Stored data
^^^^^^^^
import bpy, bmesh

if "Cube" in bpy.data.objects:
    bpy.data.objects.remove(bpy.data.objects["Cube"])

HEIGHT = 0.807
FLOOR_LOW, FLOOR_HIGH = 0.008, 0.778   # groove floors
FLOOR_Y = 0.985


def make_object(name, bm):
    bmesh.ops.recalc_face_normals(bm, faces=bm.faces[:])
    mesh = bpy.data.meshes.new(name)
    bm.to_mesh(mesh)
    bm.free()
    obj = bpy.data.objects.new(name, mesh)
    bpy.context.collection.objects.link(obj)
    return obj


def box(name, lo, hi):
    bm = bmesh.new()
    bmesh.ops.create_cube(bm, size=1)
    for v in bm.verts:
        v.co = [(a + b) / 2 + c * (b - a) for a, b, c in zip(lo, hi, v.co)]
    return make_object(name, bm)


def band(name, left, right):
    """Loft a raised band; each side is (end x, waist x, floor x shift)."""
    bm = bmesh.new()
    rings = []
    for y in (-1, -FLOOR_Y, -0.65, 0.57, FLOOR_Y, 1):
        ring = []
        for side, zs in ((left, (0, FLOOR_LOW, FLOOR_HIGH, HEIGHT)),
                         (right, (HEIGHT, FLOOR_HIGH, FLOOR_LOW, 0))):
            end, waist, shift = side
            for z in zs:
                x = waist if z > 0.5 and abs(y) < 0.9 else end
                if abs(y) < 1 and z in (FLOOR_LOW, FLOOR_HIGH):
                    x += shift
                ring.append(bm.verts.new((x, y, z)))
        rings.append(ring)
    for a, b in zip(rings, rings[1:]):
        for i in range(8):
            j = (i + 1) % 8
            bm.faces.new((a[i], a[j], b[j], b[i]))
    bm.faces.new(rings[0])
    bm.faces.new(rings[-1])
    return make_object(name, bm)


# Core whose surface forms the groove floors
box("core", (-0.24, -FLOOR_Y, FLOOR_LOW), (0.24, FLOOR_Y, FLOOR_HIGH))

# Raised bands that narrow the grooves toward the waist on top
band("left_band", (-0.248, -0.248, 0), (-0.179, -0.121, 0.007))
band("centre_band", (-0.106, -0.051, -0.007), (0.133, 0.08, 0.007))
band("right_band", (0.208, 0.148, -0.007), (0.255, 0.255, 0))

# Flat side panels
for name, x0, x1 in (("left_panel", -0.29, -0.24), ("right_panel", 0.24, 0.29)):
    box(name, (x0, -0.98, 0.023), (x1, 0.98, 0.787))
^^^^^^^^
▶ Task objective
Write the records again exactly as they stand.

▶ Response area
import bpy, bmesh

if "Cube" in bpy.data.objects:
    bpy.data.objects.remove(bpy.data.objects["Cube"])

HEIGHT = 0.807
FLOOR_LOW, FLOOR_HIGH = 0.008, 0.778   # groove floors
FLOOR_Y = 0.985


def make_object(name, bm):
    bmesh.ops.recalc_face_normals(bm, faces=bm.faces[:])
    mesh = bpy.data.meshes.new(name)
    bm.to_mesh(mesh)
    bm.free()
    obj = bpy.data.objects.new(name, mesh)
    bpy.context.collection.objects.link(obj)
    return obj


def box(name, lo, hi):
    bm = bmesh.new()
    bmesh.ops.create_cube(bm, size=1)
    for v in bm.verts:
        v.co = [(a + b) / 2 + c * (b - a) for a, b, c in zip(lo, hi, v.co)]
    return make_object(name, bm)


def band(name, left, right):
    """Loft a raised band; each side is (end x, waist x, floor x shift)."""
    bm = bmesh.new()
    rings = []
    for y in (-1, -FLOOR_Y, -0.65, 0.57, FLOOR_Y, 1):
        ring = []
        for side, zs in ((left, (0, FLOOR_LOW, FLOOR_HIGH, HEIGHT)),
                         (right, (HEIGHT, FLOOR_HIGH, FLOOR_LOW, 0))):
            end, waist, shift = side
            for z in zs:
                x = waist if z > 0.5 and abs(y) < 0.9 else end
                if abs(y) < 1 and z in (FLOOR_LOW, FLOOR_HIGH):
                    x += shift
                ring.append(bm.verts.new((x, y, z)))
        rings.append(ring)
    for a, b in zip(rings, rings[1:]):
        for i in range(8):
            j = (i + 1) % 8
            bm.faces.new((a[i], a[j], b[j], b[i]))
    bm.faces.new(rings[0])
    bm.faces.new(rings[-1])
    return make_object(name, bm)


# Core whose surface forms the groove floors
box("core", (-0.24, -FLOOR_Y, FLOOR_LOW), (0.24, FLOOR_Y, FLOOR_HIGH))

# Raised bands that narrow the grooves toward the waist on top
band("left_band", (-0.248, -0.248, 0), (-0.179, -0.121, 0.007))
band("centre_band", (-0.106, -0.051, -0.007), (0.133, 0.08, 0.007))
band("right_band", (0.208, 0.148, -0.007), (0.255, 0.255, 0))

# Flat side panels
for name, x0, x1 in (("left_panel", -0.29, -0.24), ("right_panel", 0.24, 0.29)):
    box(name, (x0, -0.98, 0.023), (x1, 0.98, 0.787))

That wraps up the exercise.